The rectus abdominis muscle, also known as the “abs and lower abdominals,” is a paired muscle running vertically on each side of the anterior wall of the human abdomen, as well as that of some other mammals.
more about Rectus abdominis muscle
There are two parallel muscles, separated by a midline band of connective tissue called the linea alba (“white line”). It extends from the pubic symphysis, pubic crest and pubic tubercle inferiorly, to the xiphoid process and costal cartilages of ribs V to VII superiorly.
It is contained in the rectus sheath, which consists of the aponeuroses of the lateral abdominal muscles.
Three bands of connective tissue called the tendinous intersections traverse the rectus abdominus, which separates this parallel muscle into eight distinct muscle bellies. In the abdominal region of well conditioned athletes, the three superior bellies on the left and right side of the umbilicus can be easily viewed externally resulting in the rectus abdominus being commonly referred to as the “six-pack.”
The rectus abdominis is a long flat muscle, which extends along the whole length of the front of the abdomen, and is separated from its fellow of the opposite side by the linea alba.
The upper portion, attached principally to the cartilage of the fifth rib, usually has some fibers of insertion into the anterior extremity of the rib itself.
Blood supply: The rectus abdominis has several sources of arterial blood supply. In reconstructive surgery terms, it is a Mathes and Nahai Type III muscle with two dominant pedicles. First, the inferior epigastric artery and vein (or veins) run superiorly on the posterior surface of the rectus abdominis, enter the rectus fascia at the arcuate line, and serve the lower part of the muscle. Second, the superior epigastric artery, a terminal branch of the internal thoracic artery, supplies blood to the upper portion. Finally, numerous small segmental contributions come from the lower six intercostal arteries as well.
Innervation: The muscle is inserted by three portions of unequal size into the cartilages of the fifth, sixth, and seventh ribs. The muscles are innervated by thoracoabdominal nerves, which pierce the anterior layer of the rectus sheath.
Variation: The sternalis muscle may be a variant form of the pectoralis major or the rectus abdominis. Some fibers are occasionally connected with the costoxiphoid ligaments, and the side of the xiphoid process.
The rectus abdominis is an important postural muscle. It is responsible for flexing the lumbar spine, as when doing a so-called “crunch” sit up. The rib cage is brought up to where the pelvis is when the pelvis is fixed, or the pelvis can be brought towards the rib cage (posterior pelvic tilt) when the rib cage is fixed, such as in a leg-hip raise. The two can also be brought together simultaneously when neither is fixed in space.

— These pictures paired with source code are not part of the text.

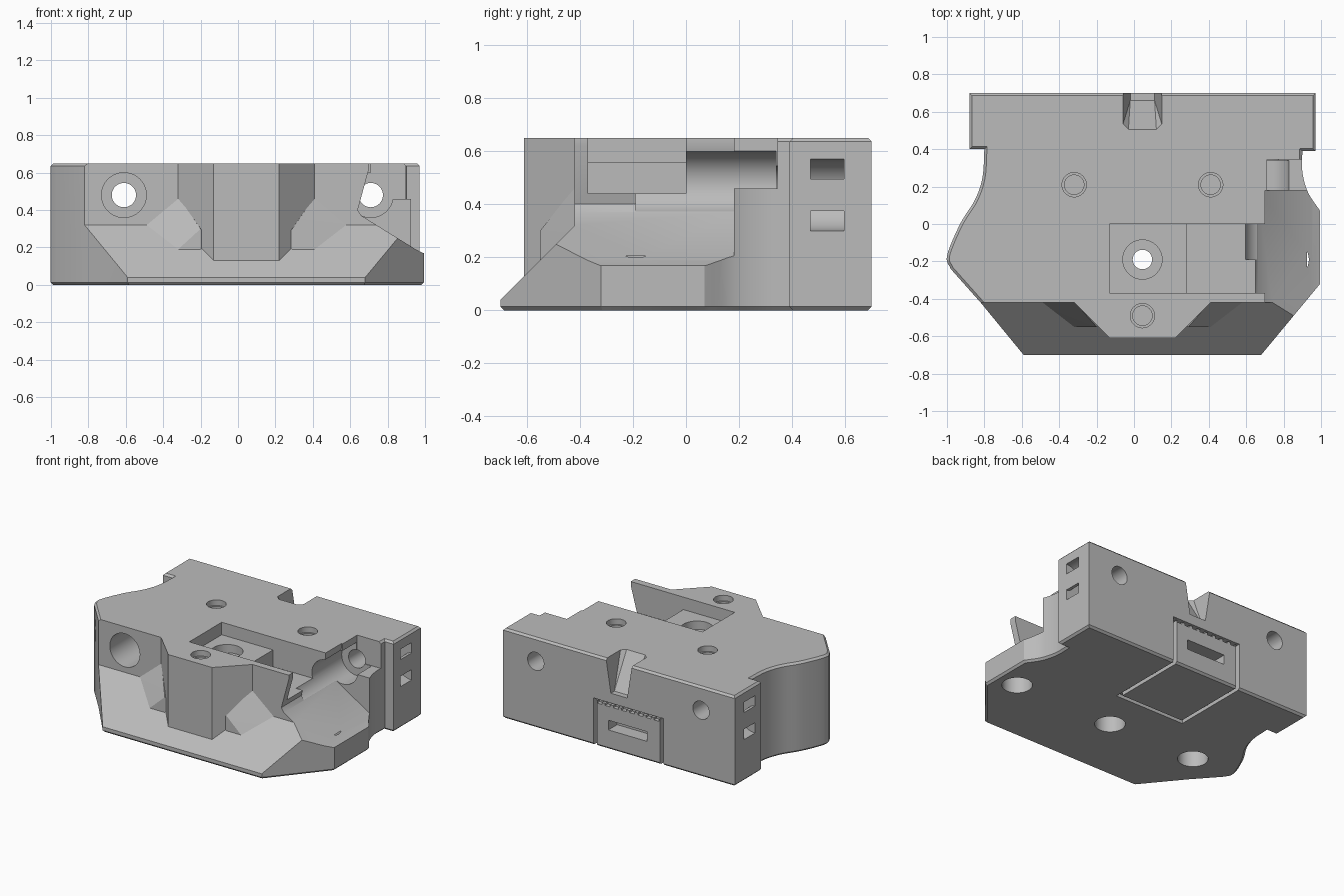
import bpy, bmesh, math
from mathutils import Vector

if "Cube" in bpy.data.objects:
    bpy.data.objects.remove(bpy.data.objects["Cube"])

grey = bpy.data.materials.new("mid grey")
grey.use_nodes = True
colour = (0.5, 0.5, 0.5, 1)
grey.diffuse_color = colour
grey.node_tree.nodes["Principled BSDF"].inputs["Base Color"].default_value = colour


def finish(bm, name):
    bmesh.ops.recalc_face_normals(bm, faces=bm.faces)
    mesh = bpy.data.meshes.new(name)
    bm.to_mesh(mesh)
    bm.free()
    mesh.materials.append(grey)
    obj = bpy.data.objects.new(name, mesh)
    bpy.context.collection.objects.link(obj)
    return obj


def prism_bm(points, low, high, axis="z"):
    """Extrude a 2D outline along z (outline in xy) or y (outline in xz)."""
    bm = bmesh.new()
    place = (lambda p, t: (p[0], p[1], t)) if axis == "z" else (lambda p, t: (p[0], t, p[1]))
    face = bm.faces.new([bm.verts.new(place(p, low)) for p in points])
    top = bmesh.ops.extrude_face_region(bm, geom=[face])["geom"]
    shift = (0, 0, high - low) if axis == "z" else (0, high - low, 0)
    bmesh.ops.translate(bm, vec=shift, verts=[v for v in top if isinstance(v, bmesh.types.BMVert)])
    return bm


def prism(points, low, high, axis="z"):
    return finish(prism_bm(points, low, high, axis), "cutter")


def box(x0, x1, y0, y1, z0, z1):
    return prism([(x0, y0), (x1, y0), (x1, y1), (x0, y1)], z0, z1)


def circle(cx, cy, r, n=40):
    return [(cx + r * math.cos(math.tau * i / n), cy + r * math.sin(math.tau * i / n)) for i in range(n)]


def cylinder(cx, cy, r, low, high, axis="z"):
    return prism(circle(cx, cy, r), low, high, axis)


def hull(points, name):
    bm = bmesh.new()
    for p in points:
        bm.verts.new(p)
    out = bmesh.ops.convex_hull(bm, input=bm.verts)
    inner = [v for v in out["geom_interior"] if isinstance(v, bmesh.types.BMVert)]
    bmesh.ops.delete(bm, geom=inner, context="VERTS")
    return finish(bm, name)


def combine(target, tool, operation="DIFFERENCE"):
    mod = target.modifiers.new("boolean", "BOOLEAN")
    mod.operation, mod.solver, mod.object = operation, "EXACT", tool
    graph = bpy.context.evaluated_depsgraph_get()
    mesh = bpy.data.meshes.new_from_object(target.evaluated_get(graph))
    target.modifiers.clear()
    target.data = mesh
    bpy.data.objects.remove(tool)


def smooth(points, steps=6):
    """Smooth curve through the control points."""
    pts = [Vector(p) for p in points]
    pts = [2 * pts[0] - pts[1]] + pts + [2 * pts[-1] - pts[-2]]
    out = []
    for a, b, c, d in zip(pts, pts[1:], pts[2:], pts[3:]):
        for i in range(steps):
            t = i / steps
            out.append(0.5 * (2 * b + (c - a) * t + (2 * a - 5 * b + 4 * c - d) * t ** 2
                              + (3 * b - a - 3 * c + d) * t ** 3))
    return [tuple(p) for p in out] + [tuple(points[-1])]


# Main block with chamfered top and bottom rims
left_side = smooth([(-0.98, -0.24), (-1.0, -0.17), (-0.93, 0.0), (-0.85, 0.13), (-0.81, 0.25), (-0.80, 0.40)])
right_side = smooth([(0.90, 0.39), (0.90, 0.28), (0.93, 0.17), (0.995, 0.07)])
outline = ([(-0.59, -0.70), (-0.82, -0.42)] + left_side + [(-0.88, 0.40), (-0.88, 0.70), (0.97, 0.70), (0.97, 0.39)]
           + right_side + [(0.995, -0.32), (0.68, -0.70)])
bm = prism_bm(outline, 0, 0.65)
rims = [e for e in bm.edges if abs(e.verts[0].co.z - e.verts[1].co.z) < 0.001]
bmesh.ops.bevel(bm, geom=rims, offset=0.014, segments=1, affect="EDGES", clamp_overlap=True)
body = finish(bm, "carriage_body")

# Sloped front, leaving the central column
front = [(-1.2, -0.42), (-0.32, -0.42), (-0.13, -0.61), (0.22, -0.61), (0.41, -0.42), (1.2, -0.42), (1.2, -1), (-1.2, -1)]
bm = prism_bm(front, -0.6, 1)
cut = bmesh.ops.bisect_plane(bm, geom=bm.verts[:] + bm.edges[:] + bm.faces[:], plane_co=(0, -0.70, 0.04),
                             plane_no=(0, 1, -1), clear_outer=True)
bmesh.ops.holes_fill(bm, edges=[e for e in cut["geom_cut"] if isinstance(e, bmesh.types.BMEdge)])
combine(body, finish(bm, "cutter"))

# Open bay on the left flank with a falling floor
bay = [(0.70, 0.8), (0.70, 0.62), (0.64, 0.40), (0.66, 0.37), (0.95, 0.19), (0.99, 0.17), (1.2, 0.17), (1.2, 0.8)]
combine(body, prism(bay, -0.9, 0.18, "y"))
combine(body, box(0.71, 0.94, 0.17, 0.345, 0.46, 0.8))

# Stepped pocket in the top
combine(body, box(-0.13, 0.29, -0.37, 0, 0.56, 0.8))
combine(body, box(0.28, 0.72, -0.37, 0, 0.44, 0.8))

# Long bores from front to back
for x, start in ((-0.61, -0.8), (0.71, -0.19)):
    combine(body, cylinder(x, 0.48, 0.12, start, 0.34, "y"))
    combine(body, cylinder(x, 0.48, 0.065, 0.3, 0.8, "y"))

# Central bolt hole and bottom counterbores
combine(body, cylinder(0.045, -0.19, 0.105, 0.50, 0.7))
combine(body, cylinder(0.045, -0.19, 0.052, -0.1, 0.6))
for x in (-0.66, 0.045, 0.835):
    combine(body, cylinder(x, -0.19, 0.10, -0.1, 0.205))

# Threaded insert holes in the top
for x, y in ((-0.32, 0.21), (0.41, 0.21), (0.045, -0.49)):
    combine(body, cylinder(x, y, 0.065, 0.61, 0.8))
    combine(body, cylinder(x, y, 0.052, 0.35, 0.7))

# Curved tie channels joining the slot pairs on both flanks
for x in (-0.88, 0.97):
    ring = cylinder(x, 0.435, 0.135, 0.47, 0.595, "y")
    combine(ring, cylinder(x, 0.435, 0.06, 0.4, 0.7, "y"))
    combine(body, ring)

# Ramped notch at the back of the top
notch = hull([(-0.06, 0.53, 0.66), (-0.03, 0.50, 0.66), (0.12, 0.50, 0.66), (0.15, 0.53, 0.66),
              (-0.06, 0.72, 0.66), (0.15, 0.72, 0.66), (-0.02, 0.72, 0.41), (0.11, 0.72, 0.41),
              (-0.02, 0.66, 0.41), (0.11, 0.66, 0.41)], "cutter")
combine(body, notch)

# Grooves round the rear plate, with teeth along its top, and its slot
for x in (-0.31, 0.222):
    combine(body, box(x, x + 0.028, 0.66, 0.8, -0.1, 0.34))
    combine(body, box(x, x + 0.028, 0.12, 0.67, -0.1, 0.025))
combine(body, box(-0.31, 0.25, 0.12, 0.148, -0.1, 0.025))
combine(body, box(-0.29, 0.23, 0.66, 0.8, 0.325, 0.339))
for i in range(8):
    x = -0.275 + i * 0.065
    combine(body, box(x, x + 0.04, 0.67, 0.8, 0.31, 0.33))
combine(body, box(-0.18, 0.13, 0.60, 0.8, 0.14, 0.21))

# Webs between the slope and the column, mirrored about the column
web = [(-0.50, -0.415, 0.32), (-0.32, -0.415, 0.47), (-0.20, -0.55, 0.30), (-0.20, -0.55, 0.19),
       (-0.32, -0.55, 0.19), (-0.30, -0.40, 0.30), (-0.12, -0.50, 0.20)]
webs = [hull(web, "right_web"), hull([(0.09 - x, y, z) for x, y, z in web], "left_web")]

# Smooth the round surfaces and keep hard edges
for obj in [body] + webs:
    bpy.ops.object.select_all(action="DESELECT")
    obj.select_set(True)
    bpy.context.view_layer.objects.active = obj
    bpy.ops.object.shade_smooth_by_angle(angle=math.radians(25))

The rectus abdominis assists with breathing and plays an important role in respiration when forcefully exhaling, as seen after exercise as well as in conditions where exhalation is difficult such as emphysema. It also helps in keeping the internal organs intact and in creating intra-abdominal pressure, such as when exercising or lifting heavy weights, during forceful defecation or parturition (childbirth).